By Sramana Mitra and guest author Shaloo Shalini
SM: What about integration you have done so far? Would you share your thoughts on what role integration has played, how expensive it been, and for your future plans, how are you thinking about integration costs and so forth?
PS: Hopefully, you can bear with me because this is my area of expertise, so I am very interested in it.
SM: Absolutely. We are very interested in your expertise.
PS: Now, if I may deviate for a moment. I’m pursuing my doctorate at the school of information studies, and my studies are on using service-oriented architecture (SOA) to enable unified information architecture. What’s interesting about this is these cloud or Internet-based solutions or becoming more prevalent, and there are more options that have very high value in terms of point solutions in a particular domain. If we go back to the evolution of computing with enterprise systems, in the 1990s and early 2000s people were addressing an integration problem that existed inside the organization. Enterprise resource planning (ERP) solutions solved that integration problem, but they solved it vertically and created silos. With the advent of cloud computing, we are again dis-aggregating, separating, or breaking apart monolithic enterprise systems. We are doing it more cheaply and more effectively from a point solution perspective. To go back to your point, the integration problem is back and is back bad. How do we integrate applications that are all over the globe and in different data centers? They will be on-premise and off-premise; there will always be a hybrid, I think, of systems. How do you handle integration? So I wanted to give you this backdrop.
The integration problem from a computing perspective needs to be addressed by SOA, so by that definition implies a loose coupling. In order to integrate, you need to adopt a service or architecture paradigm and to understand this concept of abstracting the technology, which is agnostic to the business functions. The level of granularity will vary. At one point it is a transportation management system; at another point it might be a Web service checking inventory. So, there is an entire domain. The integration problem for a small or medium-sized company and, I would argue, even for a larger company, is not to manage dozens or hundreds of point solutions with or without XML or Web services standards – there are too many points of connection. My philosophy is we need to embrace SOA. From an SME perspective, integration should be in the cloud. That is where the action is – don’t try to integrate inside the enterprise. Put integration in the cloud, use Integration as a Service. Allow the integration provider to be your hub and spoke using an enterprise service bus environment to essentially integrate from any format, any protocol. I can give you a lot more detail about what that looks like. But that in practice is the approach that we are taking.
SM: Tell me more about the technologies and vendors you use to accomplish this.
PS: I have been in this for 25 years, so I have seen cycles of computing. You know about EDI. EDI has been predominant for 50 years in integrating supply chains, and it has worked pretty well. The problem with EDI is that it is proprietary system and a costly system, and SMEs , which are increasingly becoming part of the value chain, can’t play too hard. If you take the EDI model and the idea of a VAN – a value-added network, the idea of hub and spoke, and you take a progressive VAN – you allow them to be cloud integration provider. That is a powerful concept that has stood the test of time. But instead of just using EDI transactions, it could be file transfer, Web services, or onboarding cloud applications. They have the deep domain expertise and infrastructure to do that.

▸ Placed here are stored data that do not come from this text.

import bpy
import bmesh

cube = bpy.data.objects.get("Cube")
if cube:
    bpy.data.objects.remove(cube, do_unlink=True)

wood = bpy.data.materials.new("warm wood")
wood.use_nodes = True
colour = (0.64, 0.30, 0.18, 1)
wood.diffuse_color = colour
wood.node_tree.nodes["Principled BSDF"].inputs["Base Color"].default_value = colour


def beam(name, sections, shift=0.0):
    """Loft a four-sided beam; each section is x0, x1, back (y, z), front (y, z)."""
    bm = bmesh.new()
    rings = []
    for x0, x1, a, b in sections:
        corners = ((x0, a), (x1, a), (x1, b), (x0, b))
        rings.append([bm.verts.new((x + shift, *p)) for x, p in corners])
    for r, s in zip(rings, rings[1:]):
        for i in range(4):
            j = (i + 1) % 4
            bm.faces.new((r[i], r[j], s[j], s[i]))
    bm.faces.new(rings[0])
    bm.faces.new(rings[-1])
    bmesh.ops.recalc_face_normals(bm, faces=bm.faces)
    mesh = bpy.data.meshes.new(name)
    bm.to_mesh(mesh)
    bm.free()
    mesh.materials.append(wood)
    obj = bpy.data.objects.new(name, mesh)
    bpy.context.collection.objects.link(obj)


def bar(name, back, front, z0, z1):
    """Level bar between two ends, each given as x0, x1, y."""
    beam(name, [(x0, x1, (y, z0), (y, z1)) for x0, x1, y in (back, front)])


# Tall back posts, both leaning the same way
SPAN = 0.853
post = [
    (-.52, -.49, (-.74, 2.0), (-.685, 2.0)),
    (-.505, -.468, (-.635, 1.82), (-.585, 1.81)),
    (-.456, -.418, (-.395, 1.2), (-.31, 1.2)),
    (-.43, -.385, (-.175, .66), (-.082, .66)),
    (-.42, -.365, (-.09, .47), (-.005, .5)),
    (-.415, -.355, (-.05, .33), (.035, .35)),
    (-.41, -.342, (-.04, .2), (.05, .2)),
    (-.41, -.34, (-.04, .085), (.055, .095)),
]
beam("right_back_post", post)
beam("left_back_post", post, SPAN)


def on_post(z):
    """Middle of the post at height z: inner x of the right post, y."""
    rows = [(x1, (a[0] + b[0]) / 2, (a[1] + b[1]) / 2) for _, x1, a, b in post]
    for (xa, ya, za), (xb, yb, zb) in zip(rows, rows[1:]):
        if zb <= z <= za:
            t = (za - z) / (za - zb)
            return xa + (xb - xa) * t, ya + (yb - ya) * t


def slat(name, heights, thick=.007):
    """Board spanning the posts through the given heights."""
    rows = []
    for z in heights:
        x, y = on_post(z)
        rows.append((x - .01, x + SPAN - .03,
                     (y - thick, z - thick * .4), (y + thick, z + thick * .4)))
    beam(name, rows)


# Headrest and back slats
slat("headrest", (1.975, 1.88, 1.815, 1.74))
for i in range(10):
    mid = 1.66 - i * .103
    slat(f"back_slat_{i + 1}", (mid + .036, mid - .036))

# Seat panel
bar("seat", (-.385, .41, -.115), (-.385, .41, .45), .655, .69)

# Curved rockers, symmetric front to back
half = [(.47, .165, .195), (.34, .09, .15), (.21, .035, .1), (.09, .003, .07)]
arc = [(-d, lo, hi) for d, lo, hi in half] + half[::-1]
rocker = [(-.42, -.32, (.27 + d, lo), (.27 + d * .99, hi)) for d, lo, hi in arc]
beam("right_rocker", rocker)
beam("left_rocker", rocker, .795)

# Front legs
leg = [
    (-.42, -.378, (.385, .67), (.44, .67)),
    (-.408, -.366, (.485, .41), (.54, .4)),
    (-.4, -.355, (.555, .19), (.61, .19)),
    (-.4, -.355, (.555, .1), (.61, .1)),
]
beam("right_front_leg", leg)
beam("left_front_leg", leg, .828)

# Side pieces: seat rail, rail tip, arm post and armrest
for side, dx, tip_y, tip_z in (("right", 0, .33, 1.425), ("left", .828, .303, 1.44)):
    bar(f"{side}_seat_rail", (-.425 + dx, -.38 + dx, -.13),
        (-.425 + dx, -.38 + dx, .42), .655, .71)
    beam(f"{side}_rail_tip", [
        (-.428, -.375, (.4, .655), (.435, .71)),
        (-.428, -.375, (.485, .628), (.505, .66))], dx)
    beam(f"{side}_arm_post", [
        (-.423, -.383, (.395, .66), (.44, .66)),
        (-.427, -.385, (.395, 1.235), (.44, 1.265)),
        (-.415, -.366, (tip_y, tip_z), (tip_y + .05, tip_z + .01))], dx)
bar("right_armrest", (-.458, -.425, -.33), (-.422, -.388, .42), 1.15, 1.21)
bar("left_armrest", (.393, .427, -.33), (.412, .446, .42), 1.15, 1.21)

The company that we partnered with is called Liaison Technologies. We looked at others like Hubspan. These are companies that have been doing EDI for decades and are now embracing the cloud and private public integration through service-oriented infrastructure that exists in the cloud. I can’t afford to buy TIBCO or webMethods for my dollars. I can’t afford to manage an enterprise service bus. I just can’t do it, but they can. We have a virtual private network connecting to this cloud provider – this integration as a service provider – with just one VPN, one connection. They have a Web service and we have a Web service. Web services handle all of our integration requirements. It is really a beautiful model. Does that make sense to you?
In our case we have hundreds of inputs into the cloud that go through Liaison. They do transformation, governance in terms of monitoring, and they send it to us in the desired format right into our on-premise environment – this VPN connection comes right into our environment and invokes tier 2 Web services to insert into a database to do whatever processing in our environment. The only thing we manage are our own Web services. We are abstracted and loosely coupled, we can accommodate any combination, we can have infinite scale, and we pay for what we use. All for a fixed price.